“Well, I’ve got a count of one dwarf and one elf,” Andril. “Now I just need a human to cry and I’ve got Bingo.”
“Quiet, you fool.”
Canton bowed before the prince. “My King,” whispered the elf, his voice cracking with emotion, “I serve you now, in spirit and deed.” He began to sob openly. Haryk was overcome with disgust at the show of emotion from someone he had once thought was a strong warrior. Canton gulped again. “I have failed you, your majesty. I have failed your father.”
“How?” asked Genoran. “How was the king killed, Canton?”
Canton was about to speak, but Genoran stopped him with a hand. Lowering his head for a moment, Genoran seemed to pluck up his courage. Pulling himself together, he rose to full stature, regal once more, and brushed his dark hair out of his eyes. Haryk could see him screwing up his face. Now that’s how you do it, thought Haryk.

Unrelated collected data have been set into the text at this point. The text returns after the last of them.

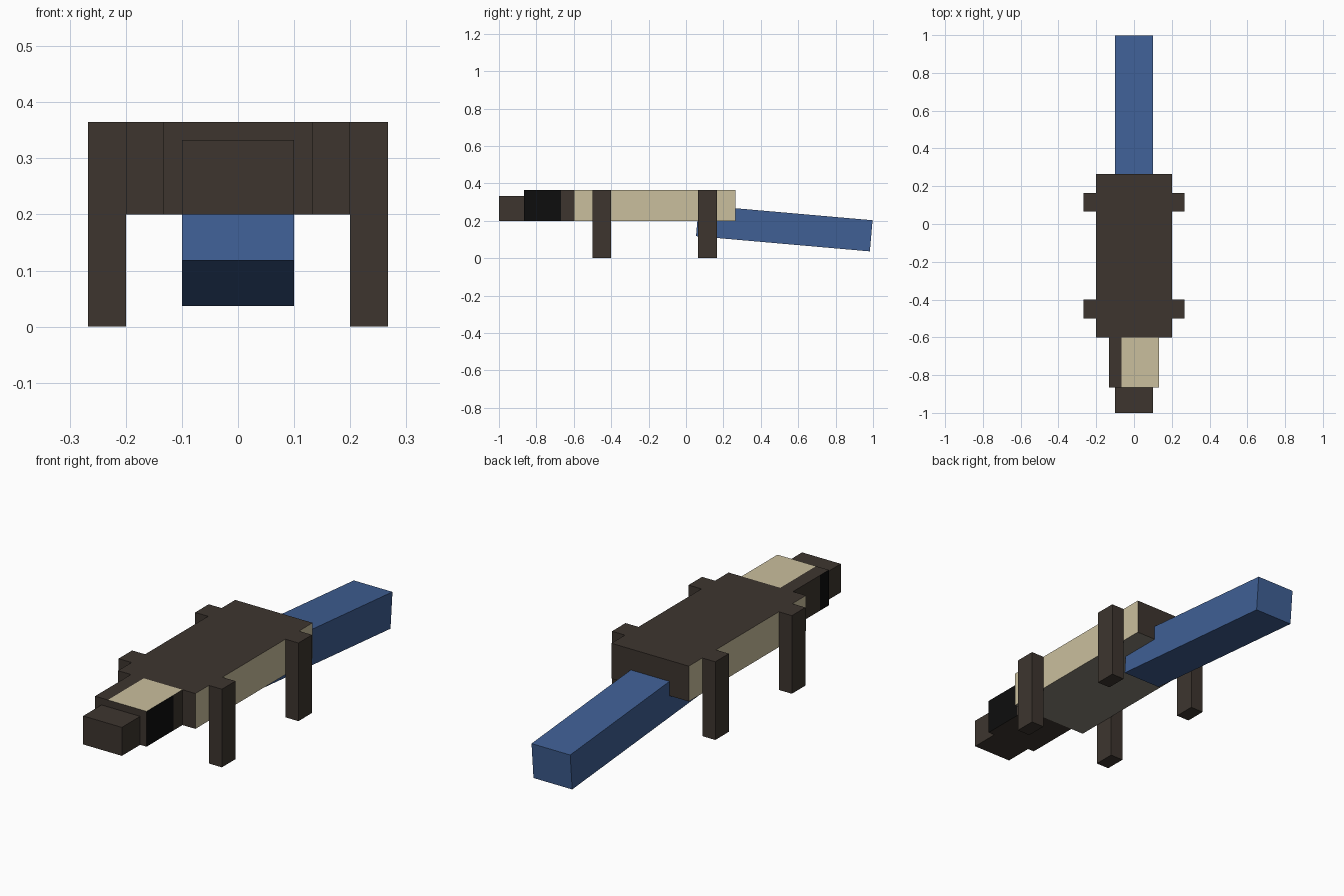
import bpy
import bmesh
import math
from mathutils import Vector

cube = bpy.data.objects.get("Cube")
if cube:
    bpy.data.objects.remove(cube, do_unlink=True)


def make_material(name, r, g, b):
    mat = bpy.data.materials.new(name)
    mat.use_nodes = True
    mat.diffuse_color = (r, g, b, 1)
    mat.node_tree.nodes["Principled BSDF"].inputs["Base Color"].default_value = (r, g, b, 1)
    return mat


brown = make_material("dark_brown", 0.047, 0.036, 0.028)
cream = make_material("cream", 0.59, 0.52, 0.34)
black = make_material("black", 0.004, 0.004, 0.004)
blue = make_material("blue", 0.05, 0.115, 0.30)
taupe = make_material("taupe", 0.25, 0.23, 0.19)


def box(name, low, high, mats, rule=None, cuts=()):
    """Box between two corners; cuts are (point, normal) planes, rule picks face colours."""
    low, high = Vector(low), Vector(high)
    centre, size = (low + high) / 2, high - low
    bm = bmesh.new()
    bmesh.ops.create_cube(bm, size=1)
    for v in bm.verts:
        v.co = v.co * size
    for point, normal in cuts:
        bmesh.ops.bisect_plane(bm, geom=bm.verts[:] + bm.edges[:] + bm.faces[:],
                               plane_co=Vector(point) - centre, plane_no=normal)
    bm.normal_update()
    mesh = bpy.data.meshes.new(name)
    for mat in mats:
        mesh.materials.append(mat)
    if rule:
        for f in bm.faces:
            f.material_index = rule(f.normal, f.calc_center_median() + centre)
    bm.to_mesh(mesh)
    bm.free()
    obj = bpy.data.objects.new(name, mesh)
    obj.location = centre
    bpy.context.collection.objects.link(obj)
    return obj


# Body: cream flanks, taupe belly, brown elsewhere
def body_rule(normal, centre):
    if abs(normal.x) > 0.5:
        return 1
    return 2 if normal.z < -0.5 else 0


box("body", (-0.2, -0.6, 0.2), (0.2, 0.265, 0.365), [brown, cream, taupe], body_rule)


# Head: cream crown offset to the left, black cheeks of unequal length
def head_rule(normal, centre):
    if normal.z > 0.5 and centre.x > -0.067:
        return 1
    if normal.x > 0.5 and centre.y < -0.667:
        return 2
    if normal.x < -0.5 and centre.y < -0.8:
        return 2
    return 0


box("head", (-0.133, -0.865, 0.2), (0.133, -0.6, 0.365), [brown, cream, black], head_rule,
    cuts=[((-0.067, 0, 0), (1, 0, 0)), ((0, -0.667, 0), (0, 1, 0)), ((0, -0.8, 0), (0, 1, 0))])

# Snout
box("snout", (-0.1, -1, 0.2), (0.1, -0.865, 0.333), [brown])

# Legs
for end, y in (("front", -0.5), ("back", 0.065)):
    for side, x in (("left", 0.2), ("right", -0.267)):
        box(f"{end}_{side}_leg", (x, y, 0), (x + 0.067, y + 0.1, 0.365), [brown])

# Tail, drooping towards its tip
tail = box("tail", (-0.1, 0.059, 0.077), (0.1, 0.992, 0.244), [blue])
tail.rotation_euler.x = math.radians(-5)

“I will not hear of my father’s death now. I will hear of what is needed, Governor. Why have you sent for us?”
“I didn’t,” said Canton, looking confused. Behind him, his comrades began to emerge. “We are all that is left of the defenses of Far Realm my King. We were cut off from the last of the warriors and took refuge here for the last day, to regain our strength. When the Sasser enemy fell, we thought we had won the day. Then, the mountain nearly blew itself apart erupting its foul ash and soot. We are about to take a final stand against the demons that have taken the isle. A final rescue mission, for Commander Fritz and the others, for Hojo, the King’s jester, among others–before the island is torn asunder by the dark force that is consuming it.
Andril sniffed. “You can’t have been here that long, elf.” He pointed his staff at the elf’s leggings. “Look you son of a ogre, you have a stain!”
“Where?!” moaned Canton, who just a second too late realized that he was dealing with these two once more. He grunted at the stupidity of the joke at that moment– which was altogether too much for Haryk to handle as well. Haryk though saw the prince, er the King’s face, and screwed his own up.
The Governor asked them all, “What army have you brought us?”
“Army?” bayed Andril. “You’re looking at it, Crybaby. And we aren’t your army. We’re here for revenge.”
Canton now surrounded by the dozen or so men that had survived, looked to the king. All others, those drenched in water, or covered in soot did as well.
“What happened here, Canton?” asked the king.
“My Lord, the Sassers invaded the isle like a swarm of fleas to a dog. They were unstoppable. Our men, our women, were slaughtered like sheep. We were divided and surrounded like ants do to their prey in the jungle.” While the haggard men listened, Canton described for them all how the Sassers overran their forces, how Commander Fritz made one last push to separate the invaders at the edge of the islands’ reefs. “The Ata’auh fell back to the citadel and fought valiantly my lord. They withheld until the last we believe. And then, the first thing happened.” Canton seemed to struggle to describe it.
The dwarf with the battle-ax continued for Canton, Unlike the elf, he was covered in bits of gore and stains of blood and he all together angrier thought Haryk.”My King. Telchar is my name, your majesty.” He bowed. “Your subjects fought valiantly, and I am want to admit so did the men and women of the isles, my lord. The enemy cut us down. I’ve never seen fighting like that. It was as though they knew at the precise moment what each other were doing. But then, the enemy laid down before us! Whatever force drove them was gone, just as we needed help the most. My lord Canton had sent your father to the east…” Telchar, with a cue from Canton, coughed, “…er…Whatever spirit they possessed failed them in an instant. Their souls departed, leaving only their bodies behind. We had won the day.”
Genoran’s eyes grew wide. “Wrath!!!! By the Light, my lady Iricah! You did far more than you know in Host Bay!!!!” Genoran raised his hands above him, and now it was his turn to weep.
“There’s my human,” sighed Haryk.
“Bingo,” replied Andril.